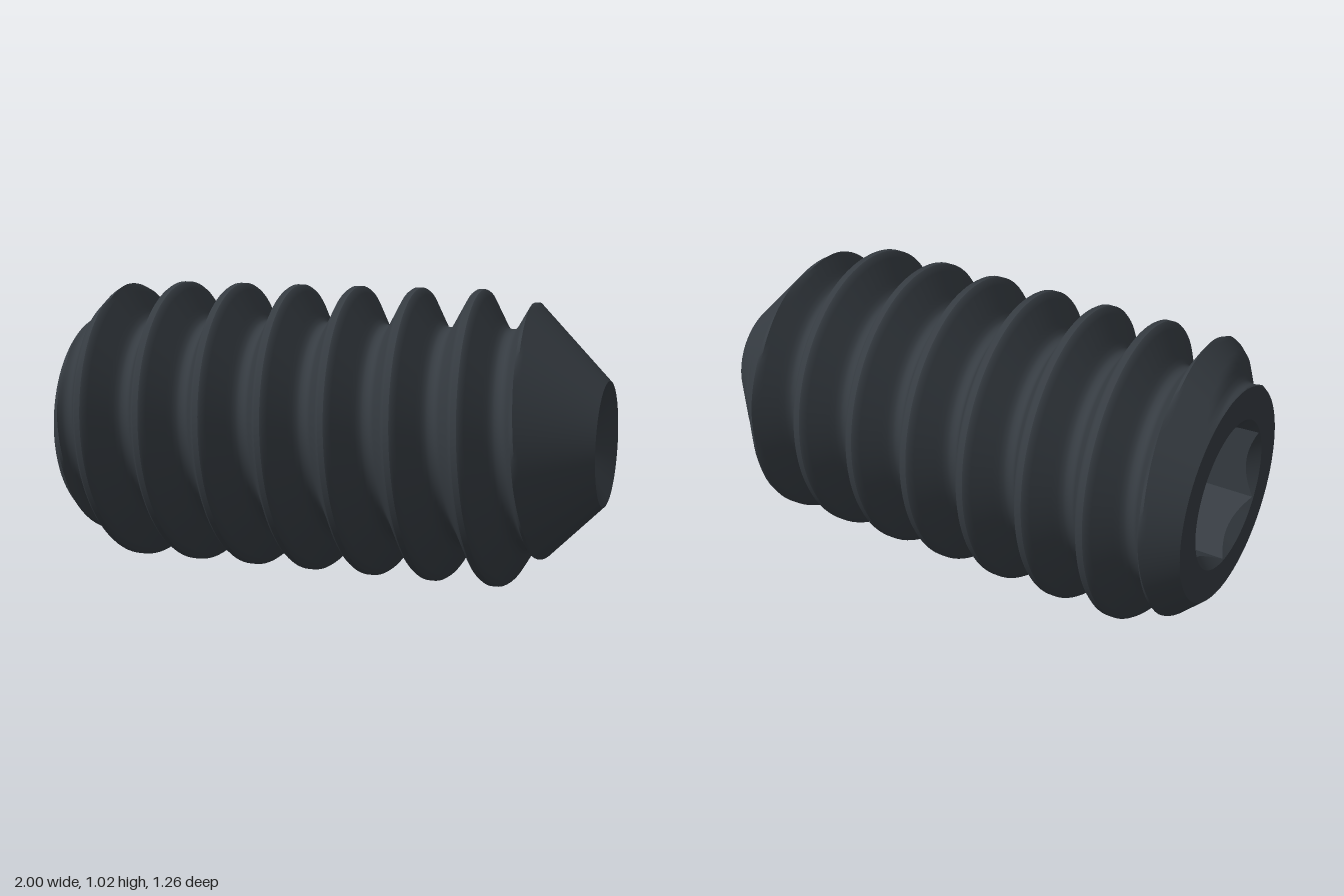
import * as THREE from 'three';
import { toCreasedNormals } from 'three/addons/utils/BufferGeometryUtils.js';

const SEG = 96;
const PITCH = 0.225, CREST = 0.5125;
const BACK = -0.942, TIP = 0.976;          // ends along the screw axis
const BACK_R = 0.376, TIP_R = 0.215;       // radii of the flat ends
const RIM = 0.262, APOTHEM = 0.224;        // socket mouth and hexagon
const FLOOR = BACK + 0.42;

// Half of one thread: [distance from crest, radius]
const HALF = [[0, CREST], [0.010, CREST], [0.018, 0.507]];
for (let i = 1; i <= 6; i++) HALF.push([0.018 + i * 0.0105, 0.507 - i * 0.0178]);
HALF.push([0.092, 0.385], [0.102, 0.379], [PITCH / 2, 0.378]);
const THREAD = [...HALF.slice(1, -1).reverse().map(([d, r]) => [-d, r]), ...HALF];

// Skin through rows; each row maps an angle to [axial position, radius]
function skin(name, rows, material, crease = 0.6) {
  const K = 100;                           // enlarged while normals are computed
  const point = (row, j) => {
    const a = (j / SEG) * Math.PI * 2;
    const [s, r] = row(a);
    return new THREE.Vector3(s, r * Math.cos(a), -r * Math.sin(a)).multiplyScalar(K);
  };
  const grid = rows.map(row => Array.from({ length: SEG + 1 }, (_, j) => point(row, j)));
  const pos = [];
  const tri = new THREE.Triangle();
  const add = (a, b, c) => {
    if (tri.set(a, b, c).getArea() > 1e-4) pos.push(...a.toArray(), ...b.toArray(), ...c.toArray());
  };
  for (let i = 0; i < rows.length - 1; i++) {
    for (let j = 0; j < SEG; j++) {
      const a = grid[i][j], b = grid[i + 1][j], c = grid[i + 1][j + 1], d = grid[i][j + 1];
      add(a, b, c);
      add(a, c, d);
    }
  }
  let geo = new THREE.BufferGeometry();
  geo.setAttribute('position', new THREE.Float32BufferAttribute(pos, 3));
  geo = toCreasedNormals(geo, crease);
  geo.scale(1 / K, 1 / K, 1 / K);
  const mesh = new THREE.Mesh(geo, material);
  mesh.name = name;
  return mesh;
}

const ring = (s, r) => () => [s, r];

// Hexagon radius at an angle, with corners at top and bottom
function hex(a) {
  const step = Math.PI / 3;
  return APOTHEM / Math.cos((a % step) - step / 2);
}

// Helical thread cut off by the chamfer cones at both ends
function threadRows() {
  const rows = [];
  for (let k = -6; k <= 6; k++) {
    for (const [d, r] of THREAD) {
      rows.push(a => {
        const raw = 0.077 + PITCH * (k - a / (Math.PI * 2)) + d;
        const s = THREE.MathUtils.clamp(raw, BACK, TIP);
        return [s, Math.min(r, BACK_R + 0.92 * (s - BACK), TIP_R + TIP - s)];
      });
    }
  }
  // Make sure the skin closes exactly on both flat ends
  return [ring(BACK, BACK_R), ...rows, ring(TIP, TIP_R)];
}

export function createModel() {
  const steel = new THREE.MeshStandardMaterial({ color: 0x363c42 });
  steel.name = 'dark steel';

  const screw = new THREE.Group();
  screw.name = 'setScrew';
  screw.add(
    skin('threadedBody', threadRows(), steel),
    skin('backFace', [ring(BACK, RIM), ring(BACK, BACK_R)], steel),
    // Hexagonal socket with a conical lead-in
    skin('hexSocket', [
      ring(FLOOR, 0),
      a => [FLOOR, hex(a)],
      a => [BACK + RIM - hex(a), hex(a)],
      ring(BACK, RIM),
    ], steel, 0.4),
    // Hollow cone in the tip
    skin('cupPoint', [ring(TIP, TIP_R), ring(TIP - 0.06, TIP_R / 2), ring(TIP - 0.12, 0)], steel),
  );
  screw.rotation.y = THREE.MathUtils.degToRad(-12);
  screw.position.set(0, CREST, 0.007);

  const model = new THREE.Group();
  model.name = 'model';
  model.add(screw);
  return model;
}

◆ ◆ ◆ ◆ ◆ ◆ ◆

ABOUT THIS TASK: Search the entries for "radius" and show every line that has it.

REPLY TO THE EXERCISE:
// Half of one thread: [distance from crest, radius]
// Skin through rows; each row maps an angle to [axial position, radius]
// Hexagon radius at an angle, with corners at top and bottom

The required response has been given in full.